_Task requirements_. Which lines of the entries below include "place"? List them all.

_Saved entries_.
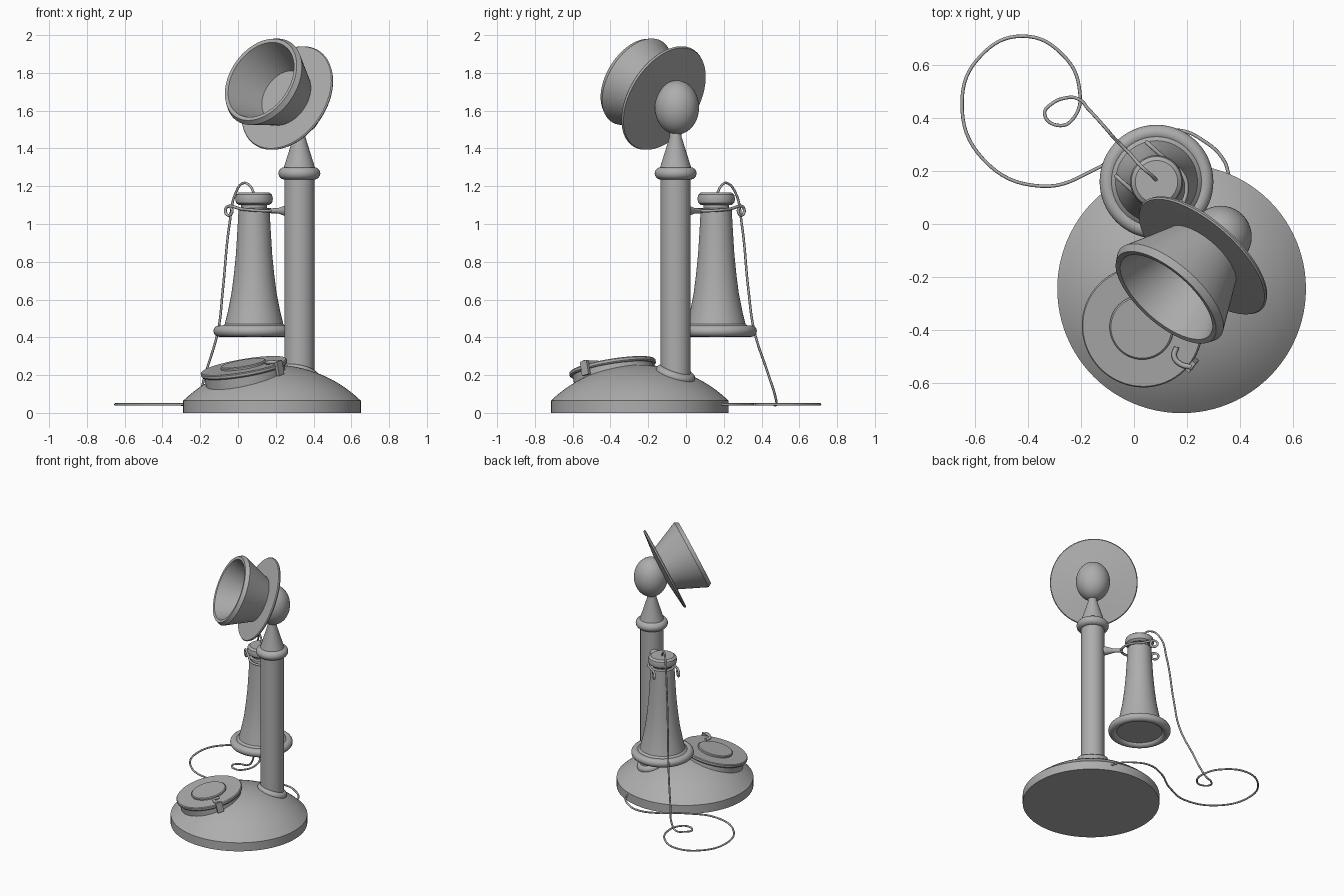
import bpy, bmesh, math
from mathutils import Vector, Matrix

if "Cube" in bpy.data.objects:
    bpy.data.objects.remove(bpy.data.objects["Cube"], do_unlink=True)

grey = bpy.data.materials.new("plain grey")
grey.use_nodes = True
grey.diffuse_color = (0.42, 0.42, 0.42, 1)
grey.node_tree.nodes["Principled BSDF"].inputs["Base Color"].default_value = grey.diffuse_color


def finish(name, bm, place):
    """Turn a bmesh into a smooth-shaded object with the grey material."""
    bmesh.ops.recalc_face_normals(bm, faces=bm.faces)
    bm.transform(place)
    mesh = bpy.data.meshes.new(name)
    bm.to_mesh(mesh)
    bm.free()
    mesh.materials.append(grey)
    obj = bpy.data.objects.new(name, mesh)
    bpy.context.collection.objects.link(obj)
    bpy.ops.object.select_all(action="DESELECT")
    obj.select_set(True)
    bpy.context.view_layer.objects.active = obj
    bpy.ops.object.shade_smooth_by_angle(angle=math.radians(35))
    return obj


def frame(centre, normal=(0, 0, 1)):
    """Matrix that puts local z along the normal at a centre."""
    turn = Vector((0, 0, 1)).rotation_difference(Vector(normal).normalized())
    return Matrix.Translation(centre) @ turn.to_matrix().to_4x4()


def lathe(name, profile, place, closed=False, steps=64):
    """Revolve (radius, height) points around local z."""
    bm = bmesh.new()
    verts = [bm.verts.new((r, 0, z)) for r, z in profile]
    pairs = list(zip(verts, verts[1:]))
    if closed:
        pairs.append((verts[-1], verts[0]))
    edges = [bm.edges.new(p) for p in pairs]
    bmesh.ops.spin(bm, geom=verts + edges, cent=(0, 0, 0), axis=(0, 0, 1),
                   angle=math.tau, steps=steps)
    bmesh.ops.remove_doubles(bm, verts=bm.verts, dist=0.0002)
    return finish(name, bm, place)


def ring(name, radius, tube, place, squash=1.0):
    section = [(radius + tube * math.cos(a * math.tau / 16),
                tube * squash * math.sin(a * math.tau / 16)) for a in range(16)]
    return lathe(name, section, place, closed=True)


def wire(name, points, thickness):
    """Round wire running smoothly through the points."""
    curve = bpy.data.curves.new(name, "CURVE")
    curve.dimensions = "3D"
    curve.bevel_depth = thickness
    curve.bevel_resolution = 2
    curve.resolution_u = 8
    curve.use_fill_caps = True
    spline = curve.splines.new("BEZIER")
    spline.bezier_points.add(len(points) - 1)
    for knot, p in zip(spline.bezier_points, points):
        knot.co = p
        knot.handle_left_type = knot.handle_right_type = "AUTO"
    curve.materials.append(grey)
    obj = bpy.data.objects.new(name, curve)
    bpy.context.collection.objects.link(obj)
    return obj


# Domed base: spherical cap on a short rim
base_radius, dome_radius, dome_top = 0.47, 0.676, 0.255
cap = [(base_radius * i / 14,
        dome_top - dome_radius + math.sqrt(dome_radius ** 2 - (base_radius * i / 14) ** 2))
       for i in range(14, -1, -1)]
lathe("base", [(0, 0), (base_radius, 0)] + cap, frame((0.18, -0.245, 0)), steps=96)

# Column with collars and a tapered neck
stem = Vector((0.325, -0.055, 0))
lathe("column", [(0, 0.15), (0.08, 0.15), (0.08, 1.27), (0, 1.27)], frame(stem))
ring("lower_collar", 0.08, 0.027, frame(stem + Vector((0, 0, 0.205)), (0.23, 0.3, 1)))
ring("upper_collar", 0.078, 0.033, frame(stem + Vector((0, 0, 1.268))))
lathe("neck", [(0, 1.27), (0.088, 1.27), (0.082, 1.3), (0.032, 1.46), (0.03, 1.5), (0, 1.5)],
      frame(stem))

# Egg-shaped joint
bm = bmesh.new()
bmesh.ops.create_uvsphere(bm, u_segments=40, v_segments=24, radius=1)
bmesh.ops.scale(bm, vec=(0.117, 0.117, 0.143), verts=bm.verts)
finish("joint_ball", bm, Matrix.Translation((0.328, -0.048, 1.617)))

# Mouthpiece: thin round plate and open cup, facing forward and up
mouth = frame((0.26, -0.12, 1.667), (-0.6, -0.68, 0.42))
lathe("mouthpiece_plate", [(0, -0.035), (0.1, -0.03), (0.297, -0.01), (0.302, 0),
                           (0.297, 0.006), (0, 0.01)], mouth)
lathe("mouthpiece_cup", [(0.16, 0), (0.252, 0.205), (0.238, 0.232), (0.218, 0.23),
                         (0.145, 0.03), (0, 0.03)], mouth)

# Receiver hanging upright
hang = frame((0.085, 0.16, 0))
lathe("receiver_bell", [(0, 0.425), (0.19, 0.425), (0.175, 0.455), (0.155, 0.47), (0.138, 0.54),
                        (0.12, 0.63), (0.107, 0.73), (0.096, 0.84), (0.088, 0.97),
                        (0.082, 1.08), (0.068, 1.085), (0.068, 1.12), (0, 1.12)], hang)
ring("receiver_rim", 0.185, 0.03, hang @ Matrix.Translation((0, 0, 0.433)))
lathe("receiver_cap", [(0, 1.1), (0.08, 1.1), (0.095, 1.112), (0.1, 1.133), (0.095, 1.155),
                       (0.08, 1.167), (0, 1.167)], hang)

# Hook: tapered arm and a two-pronged fork with curled ends
out = Vector((-0.745, 0.667, 0)).normalized()
side = Vector((0.667, 0.745, 0)).normalized()
hook_height = Vector((0, 0, 1.07))
lathe("hook_arm", [(0, 0.05), (0.034, 0.05), (0.03, 0.09), (0.014, 0.15), (0.013, 0.21), (0, 0.21)],
      frame(stem + hook_height, out), steps=24)
for label, k in (("left", 1), ("right", -1)):
    path = [(0.19, 0, 0), (0.215, 0.05, 0), (0.26, 0.085, 0.004), (0.34, 0.086, 0.01)]
    for i in range(9):
        a = math.radians(90 - 40 * i)
        path.append((0.425 + 0.024 * math.cos(a), 0.086, 0.024 * math.sin(a)))
    wire("hook_prong_" + label,
         [stem + hook_height + out * s + side * (k * v) + Vector((0, 0, z)) for s, v, z in path],
         0.008)

# Dial: box sunk in the dome, overhanging plate, raised centre
dial = frame((0.03, -0.39, 0.247), (-0.17, -0.16, 1))
lathe("dial_box", [(0, -0.11), (0.215, -0.11), (0.215, -0.02), (0, -0.02)], dial)
lathe("dial_plate", [(0, -0.022), (0.226, -0.022), (0.231, -0.015), (0.231, -0.002),
                     (0.226, 0.003), (0, 0.003)], dial)
lathe("dial_centre", [(0.122, 0), (0.122, 0.012), (0.116, 0.017), (0, 0.017)], dial)

# Finger stop: upright tab on the box and a curved tongue over the plate
turn = Matrix.Rotation(math.radians(-38), 4, "Z")
bm = bmesh.new()
bmesh.ops.create_cube(bm, size=1)
bmesh.ops.scale(bm, vec=(0.018, 0.045, 0.075), verts=bm.verts)
finish("finger_stop_tab", bm, dial @ turn @ Matrix.Translation((0.237, 0, -0.018)))
tongue = wire("finger_stop_tongue", [dial @ turn @ Vector(p) for p in (
    (0.24, 0, 0.016), (0.2, -0.016, 0.018), (0.165, -0.008, 0.016), (0.15, 0.025, 0.01))], 0.01)

# Cord: out of the receiver cap, down to the ground, loops, then back to the base
floor = 0.045
drop = [(0.085, 0.165, 1.16), (0.065, 0.185, 1.2), (0.03, 0.215, 1.217), (-0.012, 0.262, 1.165),
        (-0.045, 0.295, 1.0), (-0.08, 0.33, 0.655), (-0.105, 0.36, 0.44),
        (-0.175, 0.437, 0.2), (-0.21, 0.472, 0.09)]
loops = [(-0.25, 0.478), (-0.31, 0.455), (-0.338, 0.415), (-0.28, 0.372), (-0.225, 0.405),
         (-0.205, 0.5), (-0.265, 0.635), (-0.42, 0.71), (-0.58, 0.635), (-0.65, 0.46),
         (-0.57, 0.245), (-0.35, 0.143), (-0.14, 0.21), (0.02, 0.315), (0.16, 0.355),
         (0.27, 0.31), (0.34, 0.24), (0.36, 0.18)]
wire("cord", drop + [(x, y, floor) for x, y in loops], 0.0065)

_Exercise response_.
def finish(name, bm, place):
    bm.transform(place)
def lathe(name, profile, place, closed=False, steps=64):
    return finish(name, bm, place)
def ring(name, radius, tube, place, squash=1.0):
    return lathe(name, section, place, closed=True)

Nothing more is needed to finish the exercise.